Visiting Assistant Professor Ryan Vogel has authored a new post on Lawfare, a leading national security blog. The post analyzes a preliminary examination of U.S. detention policies in Afghanistan that has been advanced by the International Criminal Court’s prosecutor. Read an excerpt below:
As Professors Ryan Goodman and David Bosco have both noted in excellent posts at Just Security and Foreign Policy, respectively, over the past seven years, the International Criminal Court’s (ICC) Prosecutor has quietly but persistently advanced a “preliminary examination” of the conflict in Afghanistan. Although it has been clear that the United States was one of the subjects of this examination, the Prosecutor had avoided direct references to U.S. forces in public documents. This changed on Tuesday when, for the first time, the Prosecutor’s annual report alleged that “members of the US military in Afghanistan used so-called ‘enhanced interrogation techniques’ against conflict-related detainees,” which could amount to the war crimes of “cruel treatment, torture or outrages upon personal dignity as defined under international jurisprudence.”
Whatever one’s views regarding U.S. detention policy in Afghanistan from 2003-2008, the alleged U.S. conduct is surely not what the world had in mind when it established the ICC to address “the most serious crimes of concern to the international community as a whole.” The ICC was designed to end impunity for the most egregious and shocking breaches of the law, and it is hard to see how alleged detainee abuse by U.S. forces meets that standard.

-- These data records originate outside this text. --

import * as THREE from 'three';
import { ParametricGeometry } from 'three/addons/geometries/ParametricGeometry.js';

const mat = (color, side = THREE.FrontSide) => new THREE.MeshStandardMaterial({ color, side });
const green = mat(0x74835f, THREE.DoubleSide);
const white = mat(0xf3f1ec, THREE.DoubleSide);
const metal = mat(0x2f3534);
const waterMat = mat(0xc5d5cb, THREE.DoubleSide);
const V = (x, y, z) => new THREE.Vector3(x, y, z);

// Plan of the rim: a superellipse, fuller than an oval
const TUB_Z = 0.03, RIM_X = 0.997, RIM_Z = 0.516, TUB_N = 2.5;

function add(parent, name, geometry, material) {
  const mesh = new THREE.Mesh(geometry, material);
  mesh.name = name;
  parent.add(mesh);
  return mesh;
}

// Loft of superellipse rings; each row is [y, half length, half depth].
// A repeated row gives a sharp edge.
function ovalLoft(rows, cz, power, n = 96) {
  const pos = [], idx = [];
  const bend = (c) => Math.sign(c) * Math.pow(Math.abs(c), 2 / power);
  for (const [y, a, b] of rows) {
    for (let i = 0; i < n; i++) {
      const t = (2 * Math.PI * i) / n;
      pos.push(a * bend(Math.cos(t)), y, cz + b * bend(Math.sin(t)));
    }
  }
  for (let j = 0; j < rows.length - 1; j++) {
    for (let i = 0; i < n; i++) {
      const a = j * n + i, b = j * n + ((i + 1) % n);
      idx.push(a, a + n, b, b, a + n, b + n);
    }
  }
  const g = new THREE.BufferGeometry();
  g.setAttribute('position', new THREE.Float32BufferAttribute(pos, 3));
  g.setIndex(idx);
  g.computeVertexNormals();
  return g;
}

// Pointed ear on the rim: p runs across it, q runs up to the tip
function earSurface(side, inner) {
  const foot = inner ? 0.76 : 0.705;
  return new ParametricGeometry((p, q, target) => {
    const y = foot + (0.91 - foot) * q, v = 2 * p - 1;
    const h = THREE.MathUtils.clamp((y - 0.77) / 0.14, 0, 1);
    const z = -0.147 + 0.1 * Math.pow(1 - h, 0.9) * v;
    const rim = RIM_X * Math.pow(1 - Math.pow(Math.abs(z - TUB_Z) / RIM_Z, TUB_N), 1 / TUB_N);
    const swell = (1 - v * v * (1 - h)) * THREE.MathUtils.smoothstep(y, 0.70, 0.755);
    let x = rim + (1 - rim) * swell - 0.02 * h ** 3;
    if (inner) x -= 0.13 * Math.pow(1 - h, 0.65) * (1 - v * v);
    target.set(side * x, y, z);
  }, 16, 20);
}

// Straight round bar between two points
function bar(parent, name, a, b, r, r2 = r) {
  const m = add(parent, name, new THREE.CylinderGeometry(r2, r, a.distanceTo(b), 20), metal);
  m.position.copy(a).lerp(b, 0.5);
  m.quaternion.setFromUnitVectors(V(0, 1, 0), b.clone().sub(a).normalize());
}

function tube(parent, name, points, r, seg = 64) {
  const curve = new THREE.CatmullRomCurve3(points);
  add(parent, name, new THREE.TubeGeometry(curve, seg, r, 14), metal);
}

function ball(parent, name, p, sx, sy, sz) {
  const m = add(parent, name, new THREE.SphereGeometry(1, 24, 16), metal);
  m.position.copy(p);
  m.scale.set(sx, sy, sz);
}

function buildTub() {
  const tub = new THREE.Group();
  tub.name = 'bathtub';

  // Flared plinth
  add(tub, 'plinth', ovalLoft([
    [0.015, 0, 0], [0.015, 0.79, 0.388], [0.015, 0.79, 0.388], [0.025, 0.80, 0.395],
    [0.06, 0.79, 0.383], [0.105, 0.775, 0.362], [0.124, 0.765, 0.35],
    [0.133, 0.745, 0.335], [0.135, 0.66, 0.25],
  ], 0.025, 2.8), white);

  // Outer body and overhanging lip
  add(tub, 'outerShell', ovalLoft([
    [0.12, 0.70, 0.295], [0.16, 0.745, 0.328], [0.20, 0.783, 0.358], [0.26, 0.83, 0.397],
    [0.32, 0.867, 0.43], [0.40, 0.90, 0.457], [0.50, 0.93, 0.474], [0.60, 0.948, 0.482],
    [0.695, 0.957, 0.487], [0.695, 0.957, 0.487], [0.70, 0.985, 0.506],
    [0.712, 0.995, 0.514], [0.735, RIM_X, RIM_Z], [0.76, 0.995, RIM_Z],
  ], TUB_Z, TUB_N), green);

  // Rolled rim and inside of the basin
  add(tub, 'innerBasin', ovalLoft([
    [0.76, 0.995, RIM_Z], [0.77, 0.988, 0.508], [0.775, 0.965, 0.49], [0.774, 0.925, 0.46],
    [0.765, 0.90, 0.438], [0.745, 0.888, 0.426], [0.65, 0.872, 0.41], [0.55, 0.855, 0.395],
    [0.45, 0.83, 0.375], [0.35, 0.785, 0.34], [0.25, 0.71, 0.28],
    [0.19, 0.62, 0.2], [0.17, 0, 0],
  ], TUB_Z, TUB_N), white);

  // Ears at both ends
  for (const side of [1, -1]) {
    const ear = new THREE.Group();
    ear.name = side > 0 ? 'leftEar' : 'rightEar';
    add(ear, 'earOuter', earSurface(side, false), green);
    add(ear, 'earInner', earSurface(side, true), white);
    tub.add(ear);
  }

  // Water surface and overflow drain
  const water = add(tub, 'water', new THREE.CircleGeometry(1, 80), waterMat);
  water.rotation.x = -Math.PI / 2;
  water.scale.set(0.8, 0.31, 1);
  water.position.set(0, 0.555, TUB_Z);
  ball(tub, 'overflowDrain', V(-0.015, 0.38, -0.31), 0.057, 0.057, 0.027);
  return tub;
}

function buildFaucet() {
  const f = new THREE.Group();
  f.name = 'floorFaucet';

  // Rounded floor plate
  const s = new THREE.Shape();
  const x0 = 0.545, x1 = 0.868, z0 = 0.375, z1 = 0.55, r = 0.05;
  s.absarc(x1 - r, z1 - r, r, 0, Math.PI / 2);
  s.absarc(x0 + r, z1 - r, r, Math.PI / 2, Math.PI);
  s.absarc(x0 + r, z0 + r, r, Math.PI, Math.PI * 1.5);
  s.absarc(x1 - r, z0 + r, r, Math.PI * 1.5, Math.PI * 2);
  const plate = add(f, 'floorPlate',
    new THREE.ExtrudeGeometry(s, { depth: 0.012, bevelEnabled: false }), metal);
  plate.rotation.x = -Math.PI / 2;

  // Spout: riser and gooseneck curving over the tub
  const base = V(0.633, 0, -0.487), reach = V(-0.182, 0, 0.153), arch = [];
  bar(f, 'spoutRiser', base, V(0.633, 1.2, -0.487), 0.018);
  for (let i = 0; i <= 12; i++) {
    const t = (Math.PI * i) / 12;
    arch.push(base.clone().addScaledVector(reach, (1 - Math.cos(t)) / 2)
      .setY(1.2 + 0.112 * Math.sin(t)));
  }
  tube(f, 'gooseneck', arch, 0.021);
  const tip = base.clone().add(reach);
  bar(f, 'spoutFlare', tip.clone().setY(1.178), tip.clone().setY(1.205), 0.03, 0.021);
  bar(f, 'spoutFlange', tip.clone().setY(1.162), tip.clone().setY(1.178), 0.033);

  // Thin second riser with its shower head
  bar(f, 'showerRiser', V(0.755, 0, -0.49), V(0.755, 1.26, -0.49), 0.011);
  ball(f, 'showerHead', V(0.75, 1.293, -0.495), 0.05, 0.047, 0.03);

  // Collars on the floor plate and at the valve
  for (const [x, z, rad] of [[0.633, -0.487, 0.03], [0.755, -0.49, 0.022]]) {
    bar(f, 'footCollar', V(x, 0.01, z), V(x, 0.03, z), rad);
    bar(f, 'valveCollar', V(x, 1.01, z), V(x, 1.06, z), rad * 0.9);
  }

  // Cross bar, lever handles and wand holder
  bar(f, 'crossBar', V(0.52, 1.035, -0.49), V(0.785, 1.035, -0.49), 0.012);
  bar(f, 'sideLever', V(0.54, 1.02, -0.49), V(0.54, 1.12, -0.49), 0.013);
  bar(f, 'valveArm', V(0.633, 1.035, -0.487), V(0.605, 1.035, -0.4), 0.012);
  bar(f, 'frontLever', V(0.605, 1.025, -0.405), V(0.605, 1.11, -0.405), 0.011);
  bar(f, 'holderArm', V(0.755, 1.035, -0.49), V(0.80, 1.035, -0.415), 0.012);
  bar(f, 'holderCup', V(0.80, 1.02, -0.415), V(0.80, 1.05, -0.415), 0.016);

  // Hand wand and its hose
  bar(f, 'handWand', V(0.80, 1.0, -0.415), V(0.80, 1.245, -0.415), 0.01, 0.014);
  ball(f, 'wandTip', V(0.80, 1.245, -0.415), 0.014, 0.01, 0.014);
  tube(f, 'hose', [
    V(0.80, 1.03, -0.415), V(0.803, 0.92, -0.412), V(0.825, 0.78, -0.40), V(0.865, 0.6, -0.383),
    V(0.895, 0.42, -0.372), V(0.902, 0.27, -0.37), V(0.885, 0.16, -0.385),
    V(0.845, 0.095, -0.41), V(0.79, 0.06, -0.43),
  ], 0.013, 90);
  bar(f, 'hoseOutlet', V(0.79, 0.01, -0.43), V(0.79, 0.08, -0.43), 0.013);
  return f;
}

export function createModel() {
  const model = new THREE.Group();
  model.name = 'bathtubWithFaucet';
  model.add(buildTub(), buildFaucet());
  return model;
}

But even if a case against U.S. forces for alleged detention-related abuses is not dismissed because it is insufficiently grave to meet the thresholds for the ICC to proceed, it also seems questionable for the ICC to pursue such a case for reasons of complementarity (i.e., the principle that the ICC is not to move forward when a State is genuinely able and willing to investigate and prosecute). The United States has one of the most developed and effective military justice systems in the world, which has the demonstrated ability and willingness to hold its own accountable for violations of the law, including any violations in the context of detention operations. Indeed, there have not been many issues more thoroughly investigated by the military and U.S. Government in the past decade than that of detainee treatment. Ironically, the Prosecutor’s report even cites some of these very investigations as evidence of crimes – or worse, evidence of a criminal policy – rather than citing these reports as acknowledgement of accountability measures.
Click here to read the rest of this post at Lawfare.